REQUIREMENT: Output the lines from the top of the entries below to the line with "grey.diffuse_color = colour", both included, exactly and without pictures.

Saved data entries

__________

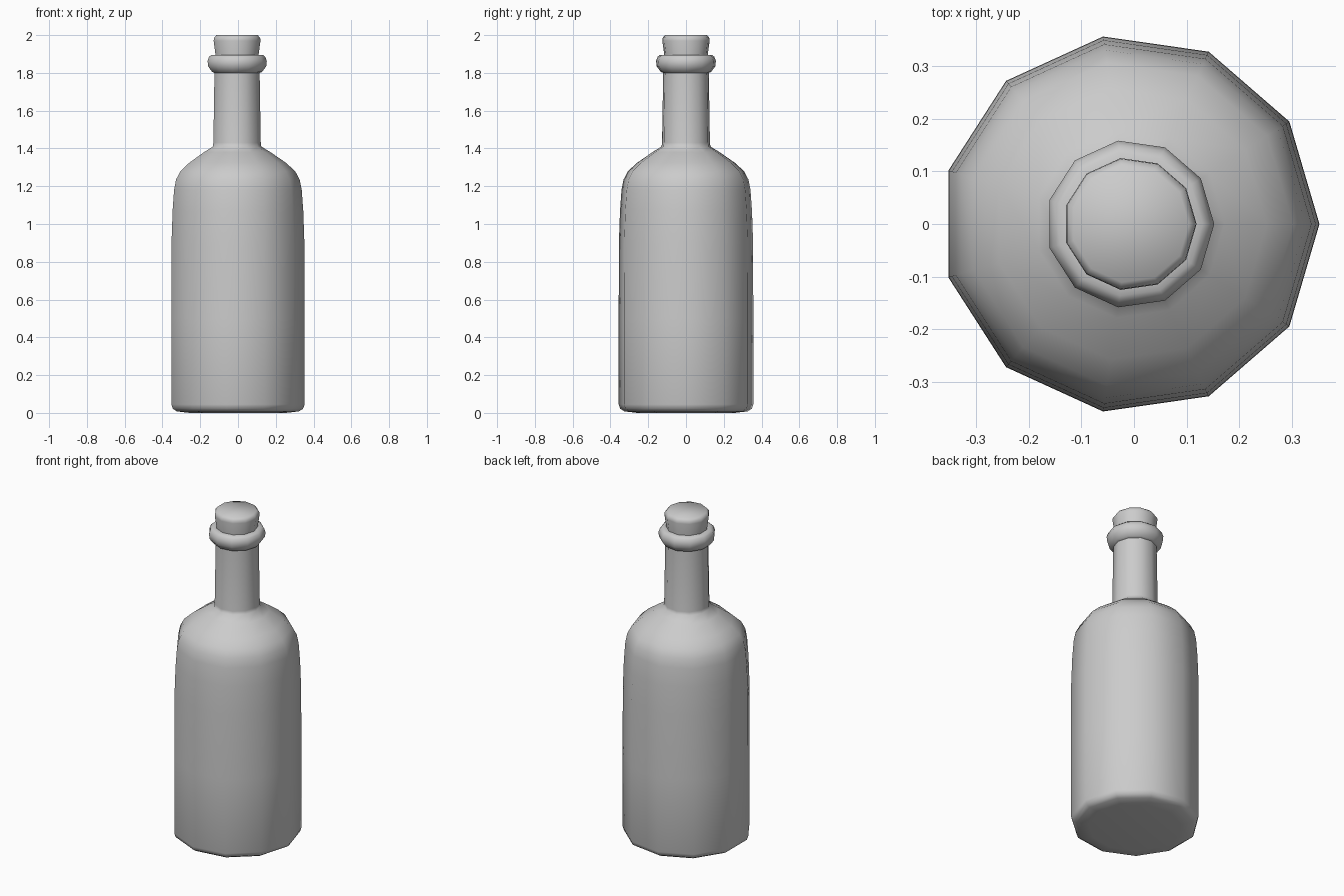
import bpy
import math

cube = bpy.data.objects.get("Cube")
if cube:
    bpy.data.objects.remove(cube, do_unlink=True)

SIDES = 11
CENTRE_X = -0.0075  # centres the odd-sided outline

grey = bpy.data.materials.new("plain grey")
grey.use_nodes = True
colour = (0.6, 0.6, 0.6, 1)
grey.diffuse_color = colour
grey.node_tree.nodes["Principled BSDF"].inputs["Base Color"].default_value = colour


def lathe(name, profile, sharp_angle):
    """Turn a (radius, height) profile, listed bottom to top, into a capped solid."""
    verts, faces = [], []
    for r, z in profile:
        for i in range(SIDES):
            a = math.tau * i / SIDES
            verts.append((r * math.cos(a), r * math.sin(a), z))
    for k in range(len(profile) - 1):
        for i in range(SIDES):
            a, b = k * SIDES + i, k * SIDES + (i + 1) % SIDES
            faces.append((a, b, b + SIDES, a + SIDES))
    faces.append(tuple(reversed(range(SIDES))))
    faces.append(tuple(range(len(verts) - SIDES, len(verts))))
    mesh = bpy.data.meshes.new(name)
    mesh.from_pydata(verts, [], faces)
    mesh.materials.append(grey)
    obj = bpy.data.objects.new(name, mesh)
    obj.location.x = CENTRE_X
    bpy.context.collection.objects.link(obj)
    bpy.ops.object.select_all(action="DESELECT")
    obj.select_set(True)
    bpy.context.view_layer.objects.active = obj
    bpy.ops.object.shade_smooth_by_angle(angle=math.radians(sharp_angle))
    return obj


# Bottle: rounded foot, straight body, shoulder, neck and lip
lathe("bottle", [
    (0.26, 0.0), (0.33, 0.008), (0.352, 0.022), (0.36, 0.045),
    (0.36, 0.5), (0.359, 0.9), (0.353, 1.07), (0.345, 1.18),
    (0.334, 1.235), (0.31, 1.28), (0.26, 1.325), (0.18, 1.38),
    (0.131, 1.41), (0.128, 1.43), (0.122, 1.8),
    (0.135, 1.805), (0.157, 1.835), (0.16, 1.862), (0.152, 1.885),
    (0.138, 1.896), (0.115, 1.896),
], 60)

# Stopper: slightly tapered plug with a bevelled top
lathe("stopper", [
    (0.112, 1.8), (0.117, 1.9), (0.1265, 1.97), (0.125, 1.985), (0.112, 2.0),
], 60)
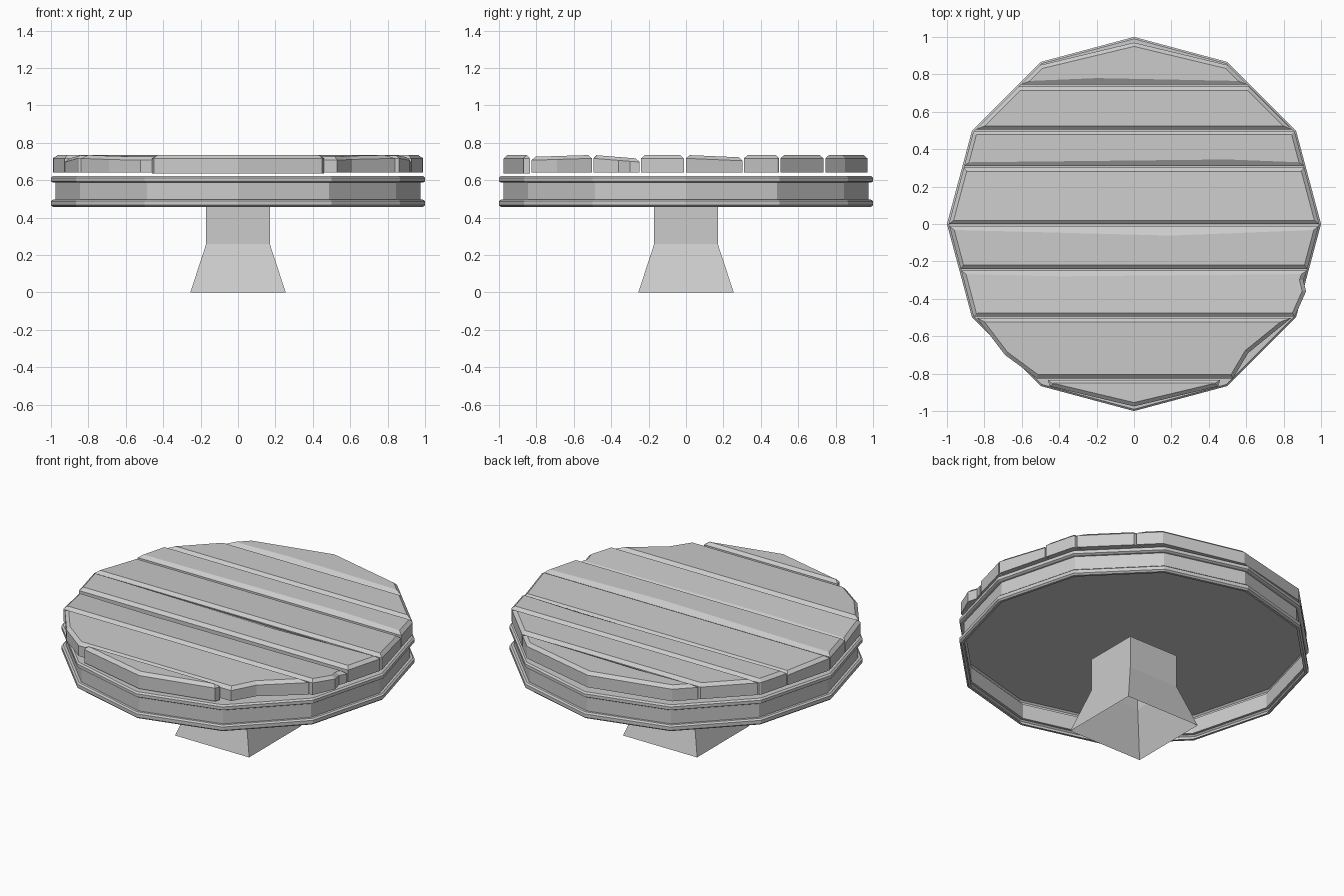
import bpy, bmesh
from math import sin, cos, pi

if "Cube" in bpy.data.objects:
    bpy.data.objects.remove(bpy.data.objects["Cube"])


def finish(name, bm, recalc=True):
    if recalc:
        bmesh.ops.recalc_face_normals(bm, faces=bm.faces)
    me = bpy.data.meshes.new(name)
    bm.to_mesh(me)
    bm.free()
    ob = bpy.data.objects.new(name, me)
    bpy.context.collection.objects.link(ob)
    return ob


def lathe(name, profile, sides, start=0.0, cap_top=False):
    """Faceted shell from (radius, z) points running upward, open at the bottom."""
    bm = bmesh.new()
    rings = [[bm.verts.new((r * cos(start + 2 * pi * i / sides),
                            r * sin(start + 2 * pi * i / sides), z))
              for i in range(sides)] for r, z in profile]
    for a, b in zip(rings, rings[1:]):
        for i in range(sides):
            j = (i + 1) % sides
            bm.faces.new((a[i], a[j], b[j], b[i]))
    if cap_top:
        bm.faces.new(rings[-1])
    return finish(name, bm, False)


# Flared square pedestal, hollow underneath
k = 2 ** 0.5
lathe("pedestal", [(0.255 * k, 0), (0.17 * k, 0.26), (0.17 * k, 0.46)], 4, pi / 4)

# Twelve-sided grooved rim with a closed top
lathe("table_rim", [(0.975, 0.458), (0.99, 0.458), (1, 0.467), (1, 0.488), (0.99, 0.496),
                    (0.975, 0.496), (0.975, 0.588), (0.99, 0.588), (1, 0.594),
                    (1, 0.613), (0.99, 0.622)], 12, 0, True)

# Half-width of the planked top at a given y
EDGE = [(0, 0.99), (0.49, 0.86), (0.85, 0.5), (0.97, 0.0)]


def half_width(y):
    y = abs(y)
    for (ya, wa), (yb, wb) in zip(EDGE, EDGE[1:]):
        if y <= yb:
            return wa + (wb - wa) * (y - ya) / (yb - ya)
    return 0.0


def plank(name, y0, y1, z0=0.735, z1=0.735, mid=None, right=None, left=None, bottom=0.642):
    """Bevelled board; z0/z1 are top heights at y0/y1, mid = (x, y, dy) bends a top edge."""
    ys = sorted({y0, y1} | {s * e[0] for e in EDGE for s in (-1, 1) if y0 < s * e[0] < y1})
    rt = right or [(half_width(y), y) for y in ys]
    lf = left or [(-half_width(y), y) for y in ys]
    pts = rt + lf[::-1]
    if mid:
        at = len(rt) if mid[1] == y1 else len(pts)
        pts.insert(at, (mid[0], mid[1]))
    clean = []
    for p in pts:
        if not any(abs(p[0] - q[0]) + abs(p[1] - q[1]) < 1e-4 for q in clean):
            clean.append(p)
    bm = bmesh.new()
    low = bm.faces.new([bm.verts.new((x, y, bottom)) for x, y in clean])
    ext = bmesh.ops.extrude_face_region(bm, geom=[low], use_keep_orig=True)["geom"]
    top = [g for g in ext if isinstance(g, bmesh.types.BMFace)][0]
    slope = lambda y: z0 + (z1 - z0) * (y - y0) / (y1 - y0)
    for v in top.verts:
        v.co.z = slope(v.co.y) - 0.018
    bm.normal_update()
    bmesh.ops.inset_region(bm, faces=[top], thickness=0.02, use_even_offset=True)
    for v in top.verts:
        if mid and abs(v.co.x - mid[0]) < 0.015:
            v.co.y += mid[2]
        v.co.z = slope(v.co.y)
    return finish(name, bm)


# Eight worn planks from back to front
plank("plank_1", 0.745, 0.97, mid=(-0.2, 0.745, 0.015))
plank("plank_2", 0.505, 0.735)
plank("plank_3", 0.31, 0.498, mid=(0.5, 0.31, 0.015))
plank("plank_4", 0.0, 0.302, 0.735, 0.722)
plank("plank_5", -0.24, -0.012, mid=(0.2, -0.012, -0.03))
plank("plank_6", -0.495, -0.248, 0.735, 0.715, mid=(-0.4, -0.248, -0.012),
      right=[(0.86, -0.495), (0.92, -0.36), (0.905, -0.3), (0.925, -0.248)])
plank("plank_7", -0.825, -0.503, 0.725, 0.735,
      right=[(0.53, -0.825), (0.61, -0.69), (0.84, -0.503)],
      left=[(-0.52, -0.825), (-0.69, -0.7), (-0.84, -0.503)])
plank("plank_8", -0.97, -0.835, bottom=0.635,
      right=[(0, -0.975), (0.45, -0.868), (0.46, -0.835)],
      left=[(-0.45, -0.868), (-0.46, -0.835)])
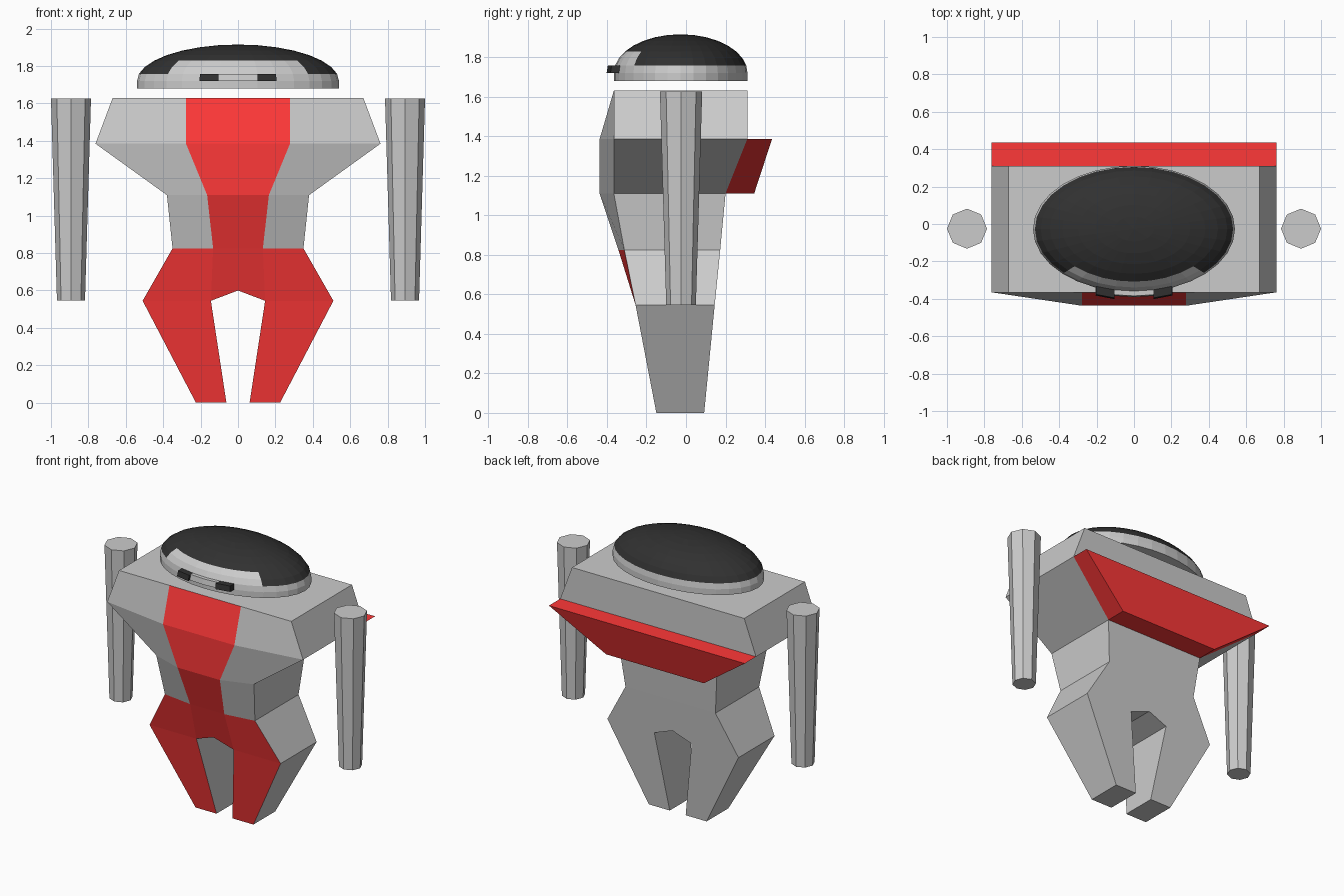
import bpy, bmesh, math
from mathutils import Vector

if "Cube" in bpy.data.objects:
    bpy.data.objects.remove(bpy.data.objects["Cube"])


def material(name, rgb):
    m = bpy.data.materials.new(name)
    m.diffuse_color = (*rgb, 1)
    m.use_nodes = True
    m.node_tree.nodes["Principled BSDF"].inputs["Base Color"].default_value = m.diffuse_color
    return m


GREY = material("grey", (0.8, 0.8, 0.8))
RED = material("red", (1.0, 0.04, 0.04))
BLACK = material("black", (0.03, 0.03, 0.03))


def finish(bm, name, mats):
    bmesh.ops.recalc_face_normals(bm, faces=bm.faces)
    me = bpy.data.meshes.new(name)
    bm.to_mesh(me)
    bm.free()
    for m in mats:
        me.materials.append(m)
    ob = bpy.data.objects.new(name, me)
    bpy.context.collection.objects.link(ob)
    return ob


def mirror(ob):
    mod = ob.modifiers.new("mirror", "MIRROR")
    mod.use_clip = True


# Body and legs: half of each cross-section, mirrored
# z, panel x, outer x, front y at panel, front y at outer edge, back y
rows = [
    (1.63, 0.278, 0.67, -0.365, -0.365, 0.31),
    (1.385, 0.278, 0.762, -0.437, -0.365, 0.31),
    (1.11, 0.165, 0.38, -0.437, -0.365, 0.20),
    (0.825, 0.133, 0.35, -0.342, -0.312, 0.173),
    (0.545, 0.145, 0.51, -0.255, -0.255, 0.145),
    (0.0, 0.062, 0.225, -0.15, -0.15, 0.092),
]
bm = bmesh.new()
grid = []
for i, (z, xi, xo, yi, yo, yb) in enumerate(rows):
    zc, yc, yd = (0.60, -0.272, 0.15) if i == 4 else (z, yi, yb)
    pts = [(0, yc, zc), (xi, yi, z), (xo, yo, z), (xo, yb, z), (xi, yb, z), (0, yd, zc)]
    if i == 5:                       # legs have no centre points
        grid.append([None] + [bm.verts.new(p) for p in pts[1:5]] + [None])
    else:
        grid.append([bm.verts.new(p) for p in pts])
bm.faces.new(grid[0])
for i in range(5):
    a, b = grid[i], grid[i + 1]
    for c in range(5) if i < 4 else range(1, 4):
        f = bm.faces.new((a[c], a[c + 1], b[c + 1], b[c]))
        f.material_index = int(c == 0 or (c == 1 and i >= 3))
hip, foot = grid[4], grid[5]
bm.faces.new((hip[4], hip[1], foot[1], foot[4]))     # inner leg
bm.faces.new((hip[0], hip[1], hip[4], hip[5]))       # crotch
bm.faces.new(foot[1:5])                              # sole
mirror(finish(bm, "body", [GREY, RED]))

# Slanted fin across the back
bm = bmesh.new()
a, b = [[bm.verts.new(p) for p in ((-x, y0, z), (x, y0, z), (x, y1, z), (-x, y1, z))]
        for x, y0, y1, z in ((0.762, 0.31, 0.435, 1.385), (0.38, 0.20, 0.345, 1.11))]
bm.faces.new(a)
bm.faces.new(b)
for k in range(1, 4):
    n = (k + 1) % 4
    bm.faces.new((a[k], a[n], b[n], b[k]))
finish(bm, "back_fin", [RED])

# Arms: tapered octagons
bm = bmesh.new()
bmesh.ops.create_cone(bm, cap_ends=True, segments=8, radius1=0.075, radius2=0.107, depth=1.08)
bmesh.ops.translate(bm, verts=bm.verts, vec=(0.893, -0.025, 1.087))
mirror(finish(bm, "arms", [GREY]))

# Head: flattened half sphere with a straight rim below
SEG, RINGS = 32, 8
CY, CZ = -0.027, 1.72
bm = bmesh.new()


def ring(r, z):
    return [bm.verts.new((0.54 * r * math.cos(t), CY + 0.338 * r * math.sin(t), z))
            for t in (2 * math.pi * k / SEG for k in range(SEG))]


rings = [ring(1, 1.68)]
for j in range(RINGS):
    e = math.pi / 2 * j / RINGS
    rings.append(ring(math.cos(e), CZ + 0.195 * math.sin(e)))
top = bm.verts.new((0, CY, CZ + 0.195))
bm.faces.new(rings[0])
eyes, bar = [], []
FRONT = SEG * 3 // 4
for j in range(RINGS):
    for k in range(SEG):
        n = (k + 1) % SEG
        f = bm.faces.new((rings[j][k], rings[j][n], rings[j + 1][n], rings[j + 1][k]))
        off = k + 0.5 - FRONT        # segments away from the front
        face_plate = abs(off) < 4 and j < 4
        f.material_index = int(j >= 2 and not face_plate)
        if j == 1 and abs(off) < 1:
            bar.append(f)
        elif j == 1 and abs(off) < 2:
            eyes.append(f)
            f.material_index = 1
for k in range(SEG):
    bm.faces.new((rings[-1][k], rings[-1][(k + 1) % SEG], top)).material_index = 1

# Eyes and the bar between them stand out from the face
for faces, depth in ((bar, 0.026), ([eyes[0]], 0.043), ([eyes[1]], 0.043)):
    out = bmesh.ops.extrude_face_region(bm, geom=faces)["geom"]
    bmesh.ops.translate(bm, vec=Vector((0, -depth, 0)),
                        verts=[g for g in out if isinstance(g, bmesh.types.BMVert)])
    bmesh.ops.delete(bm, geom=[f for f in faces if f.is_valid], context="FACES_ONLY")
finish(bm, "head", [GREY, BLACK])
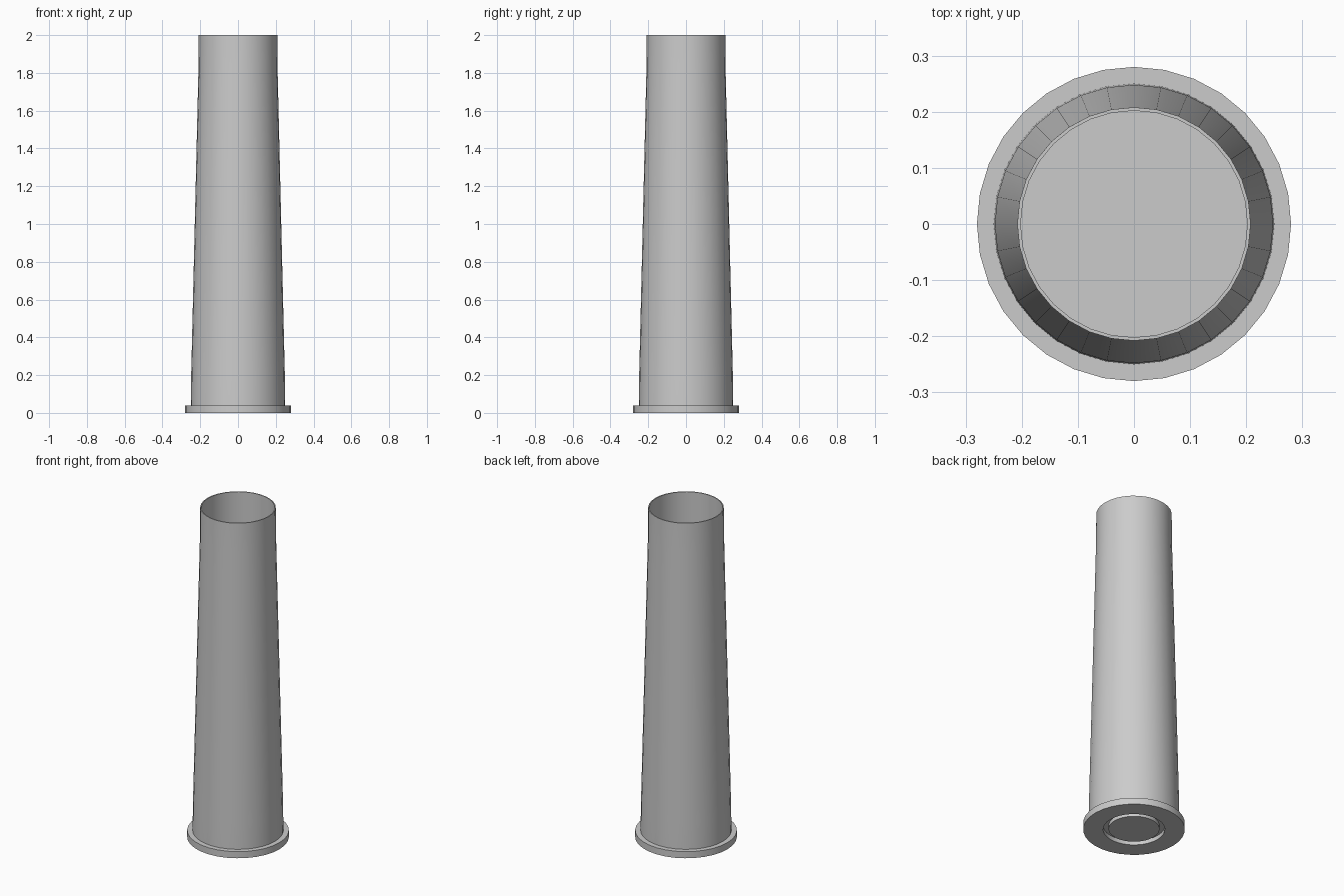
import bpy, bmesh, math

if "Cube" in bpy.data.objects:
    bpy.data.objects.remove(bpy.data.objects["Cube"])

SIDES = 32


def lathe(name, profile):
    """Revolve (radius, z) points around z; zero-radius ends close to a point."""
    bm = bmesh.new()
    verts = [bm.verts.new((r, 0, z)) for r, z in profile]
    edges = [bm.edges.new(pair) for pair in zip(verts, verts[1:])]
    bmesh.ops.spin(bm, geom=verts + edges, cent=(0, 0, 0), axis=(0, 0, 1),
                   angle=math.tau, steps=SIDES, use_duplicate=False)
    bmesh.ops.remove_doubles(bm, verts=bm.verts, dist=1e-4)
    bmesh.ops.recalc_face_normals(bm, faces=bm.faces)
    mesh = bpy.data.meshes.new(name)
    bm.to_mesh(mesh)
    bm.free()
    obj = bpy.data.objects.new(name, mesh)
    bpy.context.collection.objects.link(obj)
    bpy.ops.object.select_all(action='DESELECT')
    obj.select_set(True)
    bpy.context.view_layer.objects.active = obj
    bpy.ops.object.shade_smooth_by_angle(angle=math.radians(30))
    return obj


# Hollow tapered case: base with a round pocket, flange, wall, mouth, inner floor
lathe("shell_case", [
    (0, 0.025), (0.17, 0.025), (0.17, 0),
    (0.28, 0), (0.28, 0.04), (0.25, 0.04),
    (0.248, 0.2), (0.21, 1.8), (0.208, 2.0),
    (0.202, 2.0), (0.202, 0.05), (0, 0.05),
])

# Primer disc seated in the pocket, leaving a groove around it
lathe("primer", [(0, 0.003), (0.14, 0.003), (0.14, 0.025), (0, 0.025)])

__________

PROBLEM SOLUTION:
import bpy
import math

cube = bpy.data.objects.get("Cube")
if cube:
    bpy.data.objects.remove(cube, do_unlink=True)

SIDES = 11
CENTRE_X = -0.0075  # centres the odd-sided outline

grey = bpy.data.materials.new("plain grey")
grey.use_nodes = True
colour = (0.6, 0.6, 0.6, 1)
grey.diffuse_color = colour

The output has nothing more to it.